    Fortunately, each HDD only has to be plotted once or twice. So, not that burdensome considering the projected working life of the Drives.



  • @BeholdMiNuggets

    @BeholdMiNuggets said in GPU plot generator v4.0.3 (Win/Linux):

    @tco42 said in GPU plot generator v4.0.3 (Win/Linux):

    1. those discs (hgst deskstar 8tb) are all connected to a 24 port sas hba.

    Do you find the speed difference between SAS/SATA makes any difference for Burst Mining? And what about the Hard-Drive Cache?

    (https://www.broadcom.com/products/storage/host-bus-adapters/sas-9305-24i).

    Only see 12x data slots on that [PCIe 8x] DIC. Do they all double up? Presume you also have a dedicated (rack) server case to store all those (24) drives. Any pictures?

    SAS or SATA makes no difference in this case, because i use SATA drives and SAS->SATA adapter cables.

    There are 6 SAS connectors on the broadcom and each connector has 4* SAS3 connections. My "professional" rack case is selfmade 😃 will post pictures soon

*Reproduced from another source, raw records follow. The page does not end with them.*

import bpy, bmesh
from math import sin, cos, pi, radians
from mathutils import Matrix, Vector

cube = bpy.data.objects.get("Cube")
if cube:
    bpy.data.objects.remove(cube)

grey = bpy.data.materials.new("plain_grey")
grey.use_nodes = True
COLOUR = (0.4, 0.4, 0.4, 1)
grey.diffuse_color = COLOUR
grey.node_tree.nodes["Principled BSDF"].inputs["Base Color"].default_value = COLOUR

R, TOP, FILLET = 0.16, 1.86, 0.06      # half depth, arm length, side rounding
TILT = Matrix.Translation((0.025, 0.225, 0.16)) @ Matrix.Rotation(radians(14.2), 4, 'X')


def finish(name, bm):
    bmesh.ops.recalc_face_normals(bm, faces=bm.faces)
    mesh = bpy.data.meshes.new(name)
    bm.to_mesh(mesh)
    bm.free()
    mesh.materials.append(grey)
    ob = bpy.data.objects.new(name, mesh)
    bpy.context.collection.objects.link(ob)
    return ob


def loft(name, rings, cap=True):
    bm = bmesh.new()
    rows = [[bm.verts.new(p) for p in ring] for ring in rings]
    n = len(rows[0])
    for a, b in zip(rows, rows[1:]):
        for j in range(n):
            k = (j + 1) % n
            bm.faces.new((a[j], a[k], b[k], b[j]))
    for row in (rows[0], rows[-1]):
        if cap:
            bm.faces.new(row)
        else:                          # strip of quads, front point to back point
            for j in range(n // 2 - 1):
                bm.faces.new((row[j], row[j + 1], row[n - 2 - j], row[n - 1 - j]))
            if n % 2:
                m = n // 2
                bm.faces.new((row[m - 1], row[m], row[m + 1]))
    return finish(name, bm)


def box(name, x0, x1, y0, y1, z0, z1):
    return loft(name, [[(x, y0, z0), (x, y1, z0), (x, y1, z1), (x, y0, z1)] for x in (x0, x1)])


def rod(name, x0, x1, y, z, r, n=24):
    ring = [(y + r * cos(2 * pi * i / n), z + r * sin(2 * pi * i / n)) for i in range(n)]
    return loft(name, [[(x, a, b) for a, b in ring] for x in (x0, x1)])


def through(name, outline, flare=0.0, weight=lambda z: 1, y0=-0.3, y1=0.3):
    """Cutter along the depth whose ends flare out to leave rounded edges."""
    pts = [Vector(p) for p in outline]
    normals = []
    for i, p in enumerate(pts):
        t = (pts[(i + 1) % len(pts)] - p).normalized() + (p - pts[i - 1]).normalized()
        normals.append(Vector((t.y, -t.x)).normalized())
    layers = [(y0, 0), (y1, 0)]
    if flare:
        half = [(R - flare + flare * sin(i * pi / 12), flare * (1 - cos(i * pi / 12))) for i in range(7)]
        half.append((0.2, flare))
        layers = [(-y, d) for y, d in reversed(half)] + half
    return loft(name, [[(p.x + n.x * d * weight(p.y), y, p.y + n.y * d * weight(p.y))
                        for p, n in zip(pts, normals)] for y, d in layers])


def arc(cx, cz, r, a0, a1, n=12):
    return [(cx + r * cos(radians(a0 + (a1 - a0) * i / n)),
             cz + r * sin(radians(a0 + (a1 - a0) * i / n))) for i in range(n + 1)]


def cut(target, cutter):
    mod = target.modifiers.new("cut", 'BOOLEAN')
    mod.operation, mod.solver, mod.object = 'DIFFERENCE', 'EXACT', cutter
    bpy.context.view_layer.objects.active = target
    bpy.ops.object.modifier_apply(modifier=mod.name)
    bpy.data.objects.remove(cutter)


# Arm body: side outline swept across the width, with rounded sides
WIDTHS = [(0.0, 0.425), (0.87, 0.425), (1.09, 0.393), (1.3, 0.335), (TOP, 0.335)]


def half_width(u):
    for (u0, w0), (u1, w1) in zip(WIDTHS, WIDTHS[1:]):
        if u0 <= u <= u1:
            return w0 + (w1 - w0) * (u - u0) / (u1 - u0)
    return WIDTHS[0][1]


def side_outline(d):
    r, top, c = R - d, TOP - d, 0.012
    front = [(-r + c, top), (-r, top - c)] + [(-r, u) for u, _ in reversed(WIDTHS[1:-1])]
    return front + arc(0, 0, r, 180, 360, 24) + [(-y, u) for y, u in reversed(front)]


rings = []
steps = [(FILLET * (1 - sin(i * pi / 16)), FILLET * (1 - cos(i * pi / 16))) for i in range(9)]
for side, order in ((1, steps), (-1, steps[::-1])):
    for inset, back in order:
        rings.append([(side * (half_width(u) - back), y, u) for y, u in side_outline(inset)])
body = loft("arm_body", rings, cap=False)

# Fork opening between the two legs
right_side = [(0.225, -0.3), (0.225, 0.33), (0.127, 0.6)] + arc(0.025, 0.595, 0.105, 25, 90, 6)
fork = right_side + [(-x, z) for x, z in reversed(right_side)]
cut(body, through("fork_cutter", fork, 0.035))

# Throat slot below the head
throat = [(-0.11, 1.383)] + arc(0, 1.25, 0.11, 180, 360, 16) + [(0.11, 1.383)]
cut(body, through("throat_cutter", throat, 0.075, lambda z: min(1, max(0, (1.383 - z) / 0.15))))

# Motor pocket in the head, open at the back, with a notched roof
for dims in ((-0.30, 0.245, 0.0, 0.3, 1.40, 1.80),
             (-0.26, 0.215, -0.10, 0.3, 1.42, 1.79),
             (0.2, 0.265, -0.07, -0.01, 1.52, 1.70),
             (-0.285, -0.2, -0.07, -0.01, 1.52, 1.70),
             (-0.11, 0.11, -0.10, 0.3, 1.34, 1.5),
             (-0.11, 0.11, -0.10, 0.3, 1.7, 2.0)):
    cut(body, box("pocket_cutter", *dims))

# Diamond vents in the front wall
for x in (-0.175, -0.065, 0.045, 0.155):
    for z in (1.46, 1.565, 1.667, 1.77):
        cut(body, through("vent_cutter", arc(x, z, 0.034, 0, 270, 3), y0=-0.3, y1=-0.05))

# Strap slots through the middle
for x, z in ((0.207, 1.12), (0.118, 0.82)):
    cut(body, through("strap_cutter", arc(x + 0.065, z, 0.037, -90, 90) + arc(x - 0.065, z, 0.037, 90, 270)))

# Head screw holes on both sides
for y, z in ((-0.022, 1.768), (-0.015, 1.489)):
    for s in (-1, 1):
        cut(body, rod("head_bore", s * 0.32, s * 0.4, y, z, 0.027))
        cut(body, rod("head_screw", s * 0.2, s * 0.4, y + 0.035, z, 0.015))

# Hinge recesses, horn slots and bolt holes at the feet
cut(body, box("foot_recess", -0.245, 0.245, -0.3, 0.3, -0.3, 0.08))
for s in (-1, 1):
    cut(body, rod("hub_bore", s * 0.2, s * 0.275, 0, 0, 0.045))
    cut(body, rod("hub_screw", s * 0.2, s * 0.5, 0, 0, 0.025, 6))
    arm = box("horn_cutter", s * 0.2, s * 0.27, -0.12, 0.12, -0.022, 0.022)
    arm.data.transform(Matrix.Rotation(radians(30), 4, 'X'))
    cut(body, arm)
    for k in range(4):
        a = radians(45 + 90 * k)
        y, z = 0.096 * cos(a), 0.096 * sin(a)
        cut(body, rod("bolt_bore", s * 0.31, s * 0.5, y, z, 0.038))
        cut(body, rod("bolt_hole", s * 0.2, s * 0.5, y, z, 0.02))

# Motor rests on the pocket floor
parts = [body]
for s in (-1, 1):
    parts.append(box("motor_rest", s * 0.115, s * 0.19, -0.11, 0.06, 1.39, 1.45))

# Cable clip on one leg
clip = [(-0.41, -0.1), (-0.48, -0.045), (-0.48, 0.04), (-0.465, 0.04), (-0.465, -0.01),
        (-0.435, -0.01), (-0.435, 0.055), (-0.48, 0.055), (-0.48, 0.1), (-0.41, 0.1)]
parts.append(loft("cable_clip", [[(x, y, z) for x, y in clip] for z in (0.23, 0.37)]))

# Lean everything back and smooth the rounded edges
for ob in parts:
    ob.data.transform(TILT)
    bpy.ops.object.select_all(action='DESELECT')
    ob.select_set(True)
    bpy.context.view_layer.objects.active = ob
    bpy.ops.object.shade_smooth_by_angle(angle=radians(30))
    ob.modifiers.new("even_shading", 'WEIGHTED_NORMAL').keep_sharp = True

    i tested the maximum speeds of the hba by copying from my first 12 hdds to the second set of 12 hdds which resulted in about 200mb/s per drive -> 2,4gb/s total read and write with all hdds connected to the same hba.

    I guess that's why you need Server CPUs. What's the MoBo & Psu?

    You can use the same PCIe adapter in every mobo with a PCIe x8 slot. It does not need too much gpu power. Main reason to go for xeons is, that i get 2*40 PCIe lanes which are quite useful when i use that server as a workstation/gaming pc when mining is no longer profitable.

    1. I'm currently using ntfs

    Is there a possible, superior option that you're considering?

    EXT4 could be useful when switching from windows to linux.

    those plots were just some tests to find the bottleneck that limits my plotting.> you dont need to connect the gpus using sli, there are just minor differences. those gpus should be able to put lots of data to the drives (200k nonce / min = 50gb / min = 20 min/tb). But there is a bottleneck (mb in the plotter, mb in windows) that i'm still trying to find.

    Fortunately, each HDD only has to be plotted once or twice. So, not that burdensome considering the projected working life of the Drives.

    Yeah, thats a big plus. But i still needed about 120h to plot only 12 drives (96tb) and this server might get upgraded to more than a pb soon 🙂